The CBOE Volatility Index, the most widely followed barometer of expected near-term U.S. stock market volatility, rose the most in about 12 weeks. The index closed at its highest level since Nov. 8, when Trump was elected president.
The Chinese volatility gauge jumped by the most since January 2016 to its highest level in more than seven months.
The MSCI World index slipped 0.15 percent, extending Thursday’s 1.1 percent drop, its biggest one-day slide since May 17.
The dollar widened losses against the yen to hit a two-month low. It was down 0.2 percent at 108.98 yen, after retreating 0.7 percent on Thursday.
The yen is perceived as a safe haven because Japan is the world’s biggest creditor country and investors there have tended to repatriate funds in times of crisis.
But “the yen may be expected to lose its safe haven status if U.S.-North Korean tensions continue to escalate,” leaving the Swiss Franc, and possibly the U.S. dollar, as the remaining beneficiaries of risk aversion, Emmanuel Ng, currency strategist at OCBC Bank in Singapore, wrote in a note.
For now, the dollar remained on the back foot, pulling back 0.1 percent to 0.9635 Swiss francs on Friday, after dropping as much as 1.2 percent to a two-week low overnight.
Disappointing U.S. inflation and jobs data have not helped the dollar.
U.S. producer prices unexpectedly recorded their biggest drop in nearly a year, and the number of Americans filing for unemployment benefits unexpectedly rose last week.
Markets are now awaiting U.S. consumer price data for July, due later in the session.
Spot gold prices were little changed at $1,286.05 an ounce, after touching a two-month high earlier. They have soared over 2 percent in the previous two sessions, and are set for a weekly gain of 2.25 percent.
Crude futures extended losses on fears of slowing demand and lingering concerns over a global oversupply.

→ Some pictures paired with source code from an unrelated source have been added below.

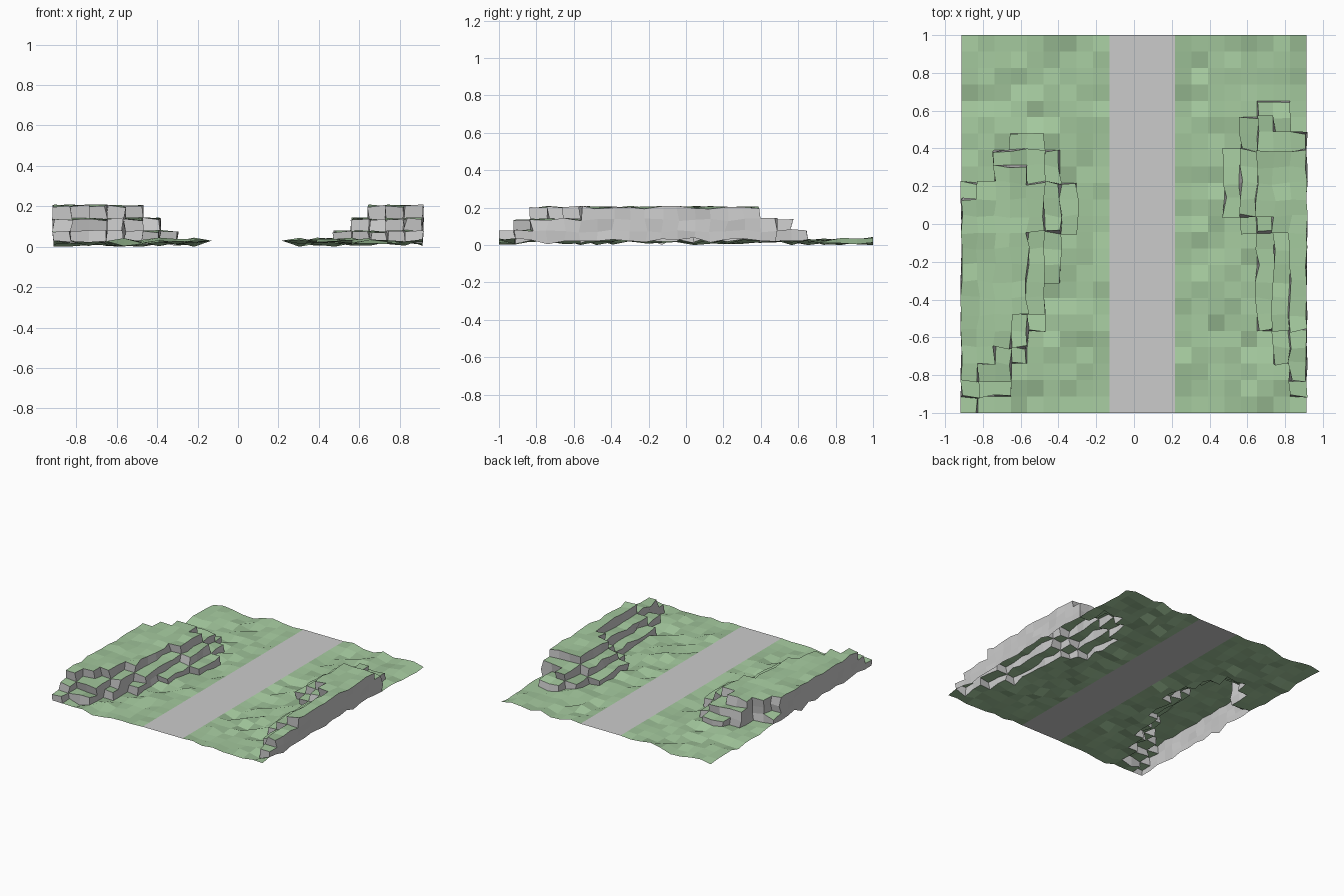
import bpy
import random
from mathutils import Vector

if "Cube" in bpy.data.objects:
    bpy.data.objects.remove(bpy.data.objects["Cube"])

random.seed(7)
NX, NY, C = 21, 23, 2 / 23          # cell counts and cell size
ROAD_A, ROAD_B, ROAD_Z = 9, 13, 0.03
LEVEL_Z = [0.022, 0.075, 0.135, 0.2]

# Terrace level of each cell, front row first: left bank (7 cells), right bank (5 cells)
LEFT = ["1000000", "2110000", "3220000", "3321000", "3332000", "3332100",
        "3333200", "3333200", "3333210", "3333210", "3333210", "3333321",
        "3333321", "1333321", "0033210", "0022210", "0001100"] + ["0000000"] * 6
RIGHT = (["00000", "00001", "00002", "00012", "00012"] + ["00123"] * 6 + ["01233"]
         + ["12333"] * 4 + ["01222", "01210", "00110"] + ["00000"] * 4)
ROWS = [a + "0" * 9 + b for a, b in zip(LEFT, RIGHT)]


def level(i, j):
    if 0 <= i < NX and 0 <= j < NY:
        return int(ROWS[j][i])
    return 0


cache = {}


def corner(i, j, lv):
    """Slightly jittered grid corner on a terrace level, shared by all parts."""
    key = (i, j, lv)
    if key not in cache:
        x, y = (i - NX / 2) * C, (j - NY / 2) * C
        if lv == 0:
            z = min(0.045, max(0.0, random.gauss(0.022, 0.011)))
            if i in (ROAD_A, ROAD_B):
                z = ROAD_Z
        else:
            z = LEVEL_Z[lv] + random.uniform(-0.008, 0.01)
            if 0 < i < NX:
                x += random.uniform(-0.012, 0.012)
            else:
                x += random.uniform(-0.007, 0.007)
            if 0 < j < NY:
                y += random.uniform(-0.012, 0.012)
        cache[key] = Vector((x, y, z))
    return cache[key]


def make_part(name, quads, mats=(), mat_ids=None):
    index, verts, faces = {}, [], []
    for q in quads:
        face = []
        for p in q:
            key = tuple(p)
            if key not in index:
                index[key] = len(verts)
                verts.append(key)
            face.append(index[key])
        faces.append(face)
    me = bpy.data.meshes.new(name)
    me.from_pydata(verts, [], faces)
    for m in mats:
        me.materials.append(m)
    if mat_ids:
        for p, k in zip(me.polygons, mat_ids):
            p.material_index = k
    me.update()
    ob = bpy.data.objects.new(name, me)
    bpy.context.collection.objects.link(ob)
    return ob


def facing(q, d):
    n = (q[2] - q[0]).cross(q[3] - q[1])
    return q if n.dot(Vector(d)) > 0 else q[::-1]


# Grass shades
greens = []
for k, s in enumerate((0.93, 1.0, 1.07)):
    m = bpy.data.materials.new("grass_%d" % k)
    m.diffuse_color = (0.37 * s, 0.58 * s, 0.34 * s, 1)
    m.use_nodes = True
    m.node_tree.nodes["Principled BSDF"].inputs["Base Color"].default_value = m.diffuse_color
    greens.append(m)

# Grass tops of every cell outside the road
tops = []
for j in range(NY):
    for i in range(NX):
        if not ROAD_A <= i < ROAD_B:
            lv = level(i, j)
            tops.append([corner(i, j, lv), corner(i + 1, j, lv),
                         corner(i + 1, j + 1, lv), corner(i, j + 1, lv)])
make_part("grass", tops, greens, [random.choice((0, 1, 1, 2)) for _ in tops])

# Rock walls wherever neighbouring cells differ in level, including the outer borders
walls = []
for j in range(NY):
    for i in range(NX):
        sides = [((1, 0), (i + 1, j), (i + 1, j + 1)), ((-1, 0), (i, j), (i, j + 1)),
                 ((0, 1), (i, j + 1), (i + 1, j + 1)), ((0, -1), (i, j), (i + 1, j))]
        for (dx, dy), a, b in sides:
            for lv in range(level(i + dx, j + dy), level(i, j)):
                q = [corner(*a, lv), corner(*b, lv),
                     corner(*b, lv + 1), corner(*a, lv + 1)]
                walls.append(facing(q, (dx, dy, 0)))
make_part("rock_walls", walls)

# Flat road strip through the middle
xa, xb = (ROAD_A - NX / 2) * C, (ROAD_B - NX / 2) * C
road = [[Vector((xa, y, ROAD_Z)), Vector((xb, y, ROAD_Z)),
         Vector((xb, y + C, ROAD_Z)), Vector((xa, y + C, ROAD_Z))]
        for y in [(j - NY / 2) * C for j in range(NY)]]
make_part("road", road)
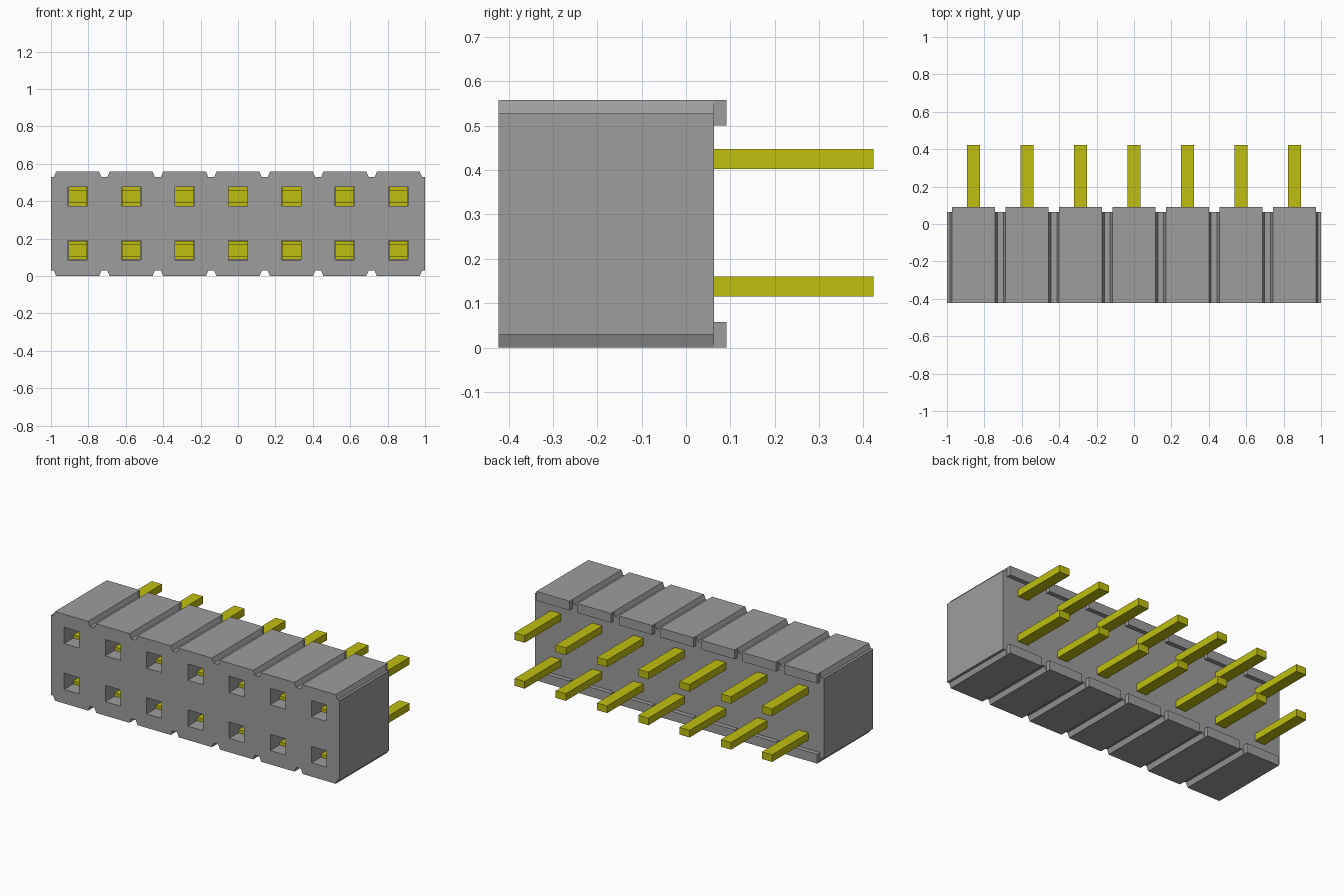
import bpy
import bmesh
from mathutils import Matrix, Vector

default = bpy.data.objects.get("Cube")
if default:
    bpy.data.objects.remove(default, do_unlink=True)

COLUMNS = 7
PITCH = 2 / COLUMNS
HEIGHT = 0.558
FRONT, BACK, STANDOFF_BACK, PIN_END = -0.422, 0.063, 0.091, 0.422
GROOVE = 0.029              # groove depth
TOP_HALF, ROOT_HALF = 0.115, 0.127
ROWS = {"lower": 0.138, "upper": 0.425}
COLUMN_X = [(i - (COLUMNS - 1) / 2) * PITCH for i in range(COLUMNS)]


def material(name, color):
    mat = bpy.data.materials.new(name)
    mat.use_nodes = True
    mat.diffuse_color = color
    mat.node_tree.nodes["Principled BSDF"].inputs["Base Color"].default_value = color
    return mat


plastic = material("grey plastic", (0.34, 0.34, 0.34, 1))
metal = material("yellow metal", (0.52, 0.52, 0.005, 1))


def add_box(bm, low, high):
    low, high = Vector(low), Vector(high)
    place = Matrix.Translation((low + high) / 2) @ Matrix.Diagonal((*(high - low), 1))
    bmesh.ops.create_cube(bm, size=1, matrix=place)


def add_prism(bm, outline, y0, y1):
    # Extrude an x-z outline along y
    face = bm.faces.new([bm.verts.new((x, y0, z)) for x, z in outline])
    made = bmesh.ops.extrude_face_region(bm, geom=[face])["geom"]
    verts = [v for v in made if isinstance(v, bmesh.types.BMVert)]
    bmesh.ops.translate(bm, verts=verts, vec=(0, y1 - y0, 0))


def finish(bm, name, mat):
    bmesh.ops.recalc_face_normals(bm, faces=bm.faces)
    mesh = bpy.data.meshes.new(name)
    bm.to_mesh(mesh)
    bm.free()
    obj = bpy.data.objects.new(name, mesh)
    mesh.materials.append(mat)
    bpy.context.collection.objects.link(obj)
    return obj


# Housing: one grooved outline, mirrored top to bottom
upper = [(-1, HEIGHT - GROOVE)]
for x in COLUMN_X:
    upper += [(x - ROOT_HALF, HEIGHT - GROOVE), (x - TOP_HALF, HEIGHT),
              (x + TOP_HALF, HEIGHT), (x + ROOT_HALF, HEIGHT - GROOVE)]
upper.append((1, HEIGHT - GROOVE))
lower = [(x, HEIGHT - z) for x, z in reversed(upper)]
bm = bmesh.new()
add_prism(bm, upper + lower, FRONT, BACK)
housing = finish(bm, "housing", plastic)

# Square sockets cut into the front
bm = bmesh.new()
for z in ROWS.values():
    for x in COLUMN_X:
        add_box(bm, (x - 0.052, FRONT - 0.1, z - 0.051), (x + 0.052, 0, z + 0.051))
cutter = finish(bm, "socket_cutter", plastic)
cutter.hide_render = True
cut = housing.modifiers.new("sockets", "BOOLEAN")
cut.operation = "DIFFERENCE"
cut.solver = "EXACT"
cut.object = cutter
graph = bpy.context.evaluated_depsgraph_get()
housing.data = bpy.data.meshes.new_from_object(housing.evaluated_get(graph))
housing.modifiers.clear()
bpy.data.objects.remove(cutter, do_unlink=True)

# Standoff lips along the rear edges
for name, z0, z1 in (("lower", 0, 0.058), ("upper", HEIGHT - 0.058, HEIGHT)):
    bm = bmesh.new()
    for x in COLUMN_X:
        add_box(bm, (x - TOP_HALF, BACK, z0), (x + TOP_HALF, STANDOFF_BACK, z1))
    finish(bm, name + "_standoffs", plastic)

# Contacts: a two-pronged fork in each socket and a flat pin behind
for name, z in ROWS.items():
    bm = bmesh.new()
    for x in COLUMN_X:
        for side in (-1, 1):
            inner, outer = sorted((z + side * 0.03, z + side * 0.05))
            add_box(bm, (x - 0.05, FRONT + 0.09, inner), (x + 0.05, -0.05, outer))
        add_box(bm, (x - 0.05, -0.05, z - 0.05), (x + 0.05, -0.002, z + 0.05))
        add_box(bm, (x - 0.035, -0.002, z - 0.0225), (x + 0.035, PIN_END, z + 0.0225))
    finish(bm, name + "_contacts", metal)
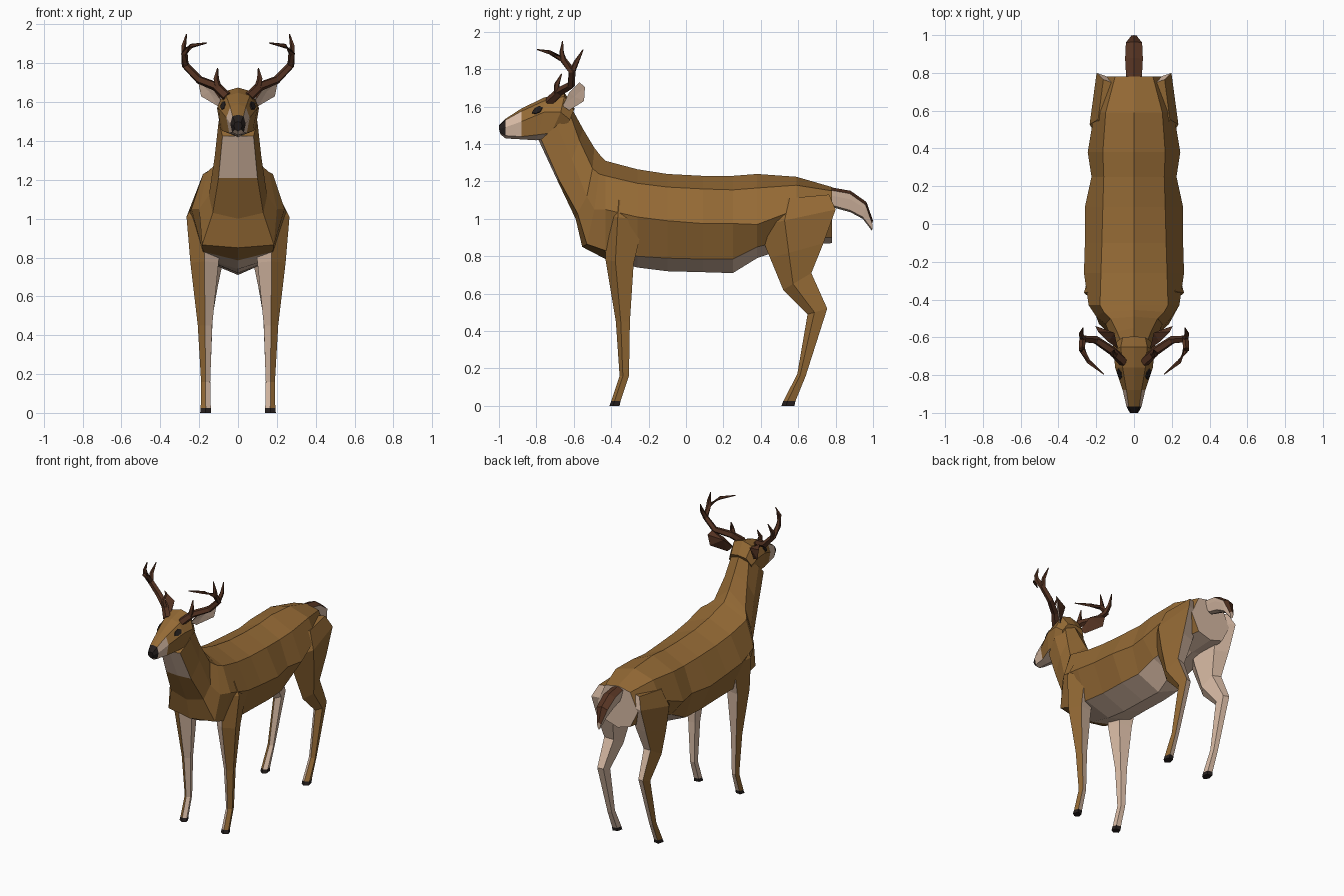
import bpy, bmesh
from mathutils import Vector

def material(name, rgb):
    m = bpy.data.materials.new(name)
    m.diffuse_color = (*rgb, 1)
    return m

FUR, PALE, ANTLER, BLACK = range(4)
MATS = [material("brown fur", (0.30, 0.145, 0.036)),
        material("pale fur", (0.68, 0.49, 0.37)),
        material("dark brown", (0.09, 0.033, 0.016)),
        material("black", (0.018, 0.013, 0.012))]

def finish(name, bm):
    bmesh.ops.recalc_face_normals(bm, faces=bm.faces[:])
    me = bpy.data.meshes.new(name)
    bm.to_mesh(me)
    bm.free()
    for m in MATS:
        me.materials.append(m)
    ob = bpy.data.objects.new(name, me)
    bpy.context.collection.objects.link(ob)
    return ob

def loft(name, rings, rule, caps=(FUR, FUR)):
    """Skin closed rings; rule(i, j) colours the face of span i, side j."""
    bm = bmesh.new()
    vs = [[bm.verts.new(p) for p in r] for r in rings]
    n = len(vs[0])
    for i in range(len(vs) - 1):
        for j in range(n):
            k = (j + 1) % n
            f = bm.faces.new((vs[i][j], vs[i][k], vs[i + 1][k], vs[i + 1][j]))
            f.material_index = rule(i, j)
    for r, m in ((vs[0], caps[0]), (vs[-1], caps[1])):
        bm.faces.new(r).material_index = m
    return finish(name, bm)

def whole(half):
    """Mirror a half section whose ends lie on the centre plane."""
    return half + [(-x, y, z) for x, y, z in half[-2:0:-1]]

def sym(rule):
    """Count sides 0-3 from the top down on both halves."""
    return lambda i, j: rule(i, min(j, 7 - j))

def flip(p, s):
    return (p[0] * s, p[1], p[2])

# Trunk: y, top z, upper x z, side x z, lower x z, bottom z
trunk = [(.78, 1.17, .10, 1.15, .16, 1.02, .10, .90, .87),
         (.59, 1.225, .15, 1.18, .21, 1.05, .13, .90, .86),
         (.38, 1.24, .165, 1.165, .245, .97, .15, .85, .79),
         (.25, 1.23, .16, 1.155, .225, .975, .17, .785, .71),
         (.09, 1.23, .165, 1.16, .26, .975, .18, .785, .715),
         (-.10, 1.24, .17, 1.17, .26, .99, .18, .79, .72),
         (-.26, 1.265, .175, 1.19, .265, 1.01, .19, .80, .74),
         (-.43, 1.31, .18, 1.23, .24, 1.05, .18, .83, .785)]
rings = [whole([(0, y, a), (b, y, c), (d, y, e), (f, y, g), (0, y, h)])
         for y, a, b, c, d, e, f, g, h in trunk]
# Neck: top y z, upper x y z, side x y z, lower x y z, bottom y z
neck = [(-.455, 1.335, .16, -.465, 1.24, .20, -.49, 1.05, .185, -.53, .865, -.555, .85),
        (-.49, 1.38, .125, -.50, 1.27, .15, -.53, 1.12, .13, -.58, 1.03, -.59, 1.00),
        (-.55, 1.48, .09, -.57, 1.42, .12, -.61, 1.32, .10, -.68, 1.21, -.69, 1.21),
        (-.605, 1.58, .07, -.62, 1.56, .10, -.69, 1.50, .08, -.775, 1.425, -.79, 1.425)]
# Head, same layout
head = [(-.595, 1.59, .06, -.60, 1.58, .09, -.62, 1.53, .06, -.66, 1.46, -.68, 1.44),
        (-.65, 1.675, .07, -.65, 1.655, .108, -.67, 1.57, .09, -.72, 1.46, -.73, 1.43),
        (-.76, 1.648, .06, -.76, 1.63, .10, -.76, 1.57, .075, -.79, 1.45, -.80, 1.42),
        (-.88, 1.59, .04, -.88, 1.575, .06, -.88, 1.52, .045, -.88, 1.44, -.88, 1.425),
        (-.965, 1.535, .028, -.965, 1.528, .04, -.965, 1.49, .03, -.965, 1.445, -.965, 1.43),
        (-1.0, 1.50, .015, -1.0, 1.495, .022, -1.0, 1.48, .015, -.995, 1.46, -.99, 1.45)]

def section(r):
    return [(0, r[0], r[1]), r[2:5], r[5:8], r[8:11], (0, r[11], r[12])]

rings += [whole(section(r)) for r in neck]
loft("body", rings, sym(lambda i, j: PALE if j == 3 and (i < 7 or i == 10) else FUR), (PALE, FUR))

def head_colour(i, j):
    if i == 4:
        return BLACK if j < 3 else PALE
    if (i == 3 and j > 0) or (i in (1, 2) and j == 3):
        return PALE
    return FUR
loft("head", [whole(section(r)) for r in head], sym(head_colour), (FUR, BLACK))

# Tail: dark on top, pale on sides and below
tail = [(.755, 1.172, .79, 1.06, .04), (.88, 1.15, .88, 1.035, .047),
        (.965, 1.09, .945, 1.00, .043), (1.0, .99, .995, .935, .015)]
loft("tail", [whole([(0, a, b), (w, a - .005, b - .015), (w * .9, a + (c - a) * .3, b + (d - b) * .4),
                     (w * .6, c, d + .01), (0, c, d)]) for a, b, c, d, w in tail],
     sym(lambda i, j: ANTLER if j == 0 else PALE), (FUR, PALE))

# Legs: front y z, back y z, inner x, outer x
front_leg = [(-.42, 1.10, -.24, 1.10, .08, .22), (-.44, 1.02, -.225, .99, .08, .265),
             (-.43, .78, -.28, .76, .10, .245), (-.375, .45, -.30, .45, .133, .207),
             (-.355, .16, -.305, .16, .143, .19), (-.40, .025, -.35, .025, .14, .192),
             (-.41, 0, -.355, 0, .138, .195)]
hind_leg = [(.44, 1.10, .765, 1.13, .05, .19), (.38, .96, .80, 1.05, .05, .235),
            (.45, .79, .735, .87, .07, .225), (.52, .62, .67, .71, .105, .205),
            (.65, .49, .755, .52, .13, .195), (.595, .17, .64, .16, .143, .19),
            (.52, .025, .585, .025, .14, .192), (.51, 0, .58, 0, .138, .195)]

def leg_ring(r, s):
    fy, fz, by, bz, xi, xo = r
    prof = [(.5, 0), (1, .35), (.8, 1), (.15, .9), (0, .3)]
    return [(s * (xi + (xo - xi) * u), fy + (by - fy) * v, fz + (bz - fz) * v) for u, v in prof]

for s, side in ((1, "right"), (-1, "left")):
    for name, leg in (("front_leg", front_leg), ("hind_leg", hind_leg)):
        last = len(leg) - 2
        loft(f"{name}_{side}", [leg_ring(r, s) for r in leg],
             lambda i, j: BLACK if i == last else (PALE if j > 1 else FUR), (FUR, BLACK))

    # Ear: pale open front, dark back rising to a ridge point
    rim = [(.085, -.66, 1.605), (.135, -.625, 1.675), (.19, -.57, 1.73),
           (.205, -.54, 1.705), (.19, -.545, 1.63), (.105, -.625, 1.58)]
    bm = bmesh.new()
    vs = [bm.verts.new(flip(p, s)) for p in rim]
    apexes = ((bm.verts.new(flip((.105, -.575, 1.68), s)), ANTLER),
              (bm.verts.new(flip((.147, -.597, 1.653), s)), PALE))
    for a, m in apexes:
        for j in range(6):
            bm.faces.new((vs[j], vs[(j + 1) % 6], a)).material_index = m
    finish(f"ear_{side}", bm)

    # Eye: thin plate laid on the upper cheek facet
    a, b = (Vector(flip(p, s)) for p in section(head[2])[1:3])
    c, d = (Vector(flip(p, s)) for p in section(head[3])[1:3])
    n = (c - a).cross(b - a).normalized()
    n *= 1 if n.x * s > 0 else -1
    quad = [a.lerp(c, u).lerp(b.lerp(d, u), v) for u, v in
            ((.05, .55), (.2, .3), (.42, .35), (.52, .65), (.35, .85), (.15, .85))]
    loft(f"eye_{side}", [[p - n * .003 for p in quad], [p + n * .005 for p in quad]],
         lambda i, j: BLACK, (BLACK, BLACK))

    # Antler: main beam and three tines, five-sided tapering tubes
    beam = [(.055, -.73, 1.625), (.11, -.675, 1.68), (.20, -.615, 1.715), (.272, -.61, 1.79),
            (.277, -.66, 1.855), (.24, -.73, 1.89), (.16, -.795, 1.905)]
    parts = [("antler_beam", beam, (.027, .025, .022, .02, .018, .012, .003)),
             ("brow_tine", [(.10, -.69, 1.665), (.113, -.69, 1.72), (.105, -.665, 1.775)], (.02, .015, .003)),
             ("back_tine", [(.265, -.612, 1.78), (.28, -.585, 1.84), (.27, -.55, 1.905)], (.018, .014, .003)),
             ("upper_tine", [(.277, -.655, 1.845), (.28, -.665, 1.89), (.265, -.66, 1.95)], (.018, .013, .003))]
    for name, pts, radii in parts:
        pts = [Vector(flip(p, s)) for p in pts]
        tube = []
        for i, p in enumerate(pts):
            t = pts[min(i + 1, len(pts) - 1)] - pts[max(i - 1, 0)]
            u = t.cross(Vector((.3 * s, 1, -.6))).normalized()
            w = t.cross(u).normalized()
            ring = ((0, 1), (.95, .31), (.59, -.81), (-.59, -.81), (-.95, .31))
            tube.append([p + radii[i] * (u * x + w * y) for x, y in ring])
        loft(f"{name}_{side}", tube, lambda i, j: ANTLER, (ANTLER, ANTLER))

U.S. crude was down 0.9 percent at $48.16 per barrel, on track for a weekly loss of 2.9 percent.
Global benchmark Brent also lost 0.9 percent to $51.44, after Thursday’s 1.5 percent drop. It is poised to end the week down 1.9 percent.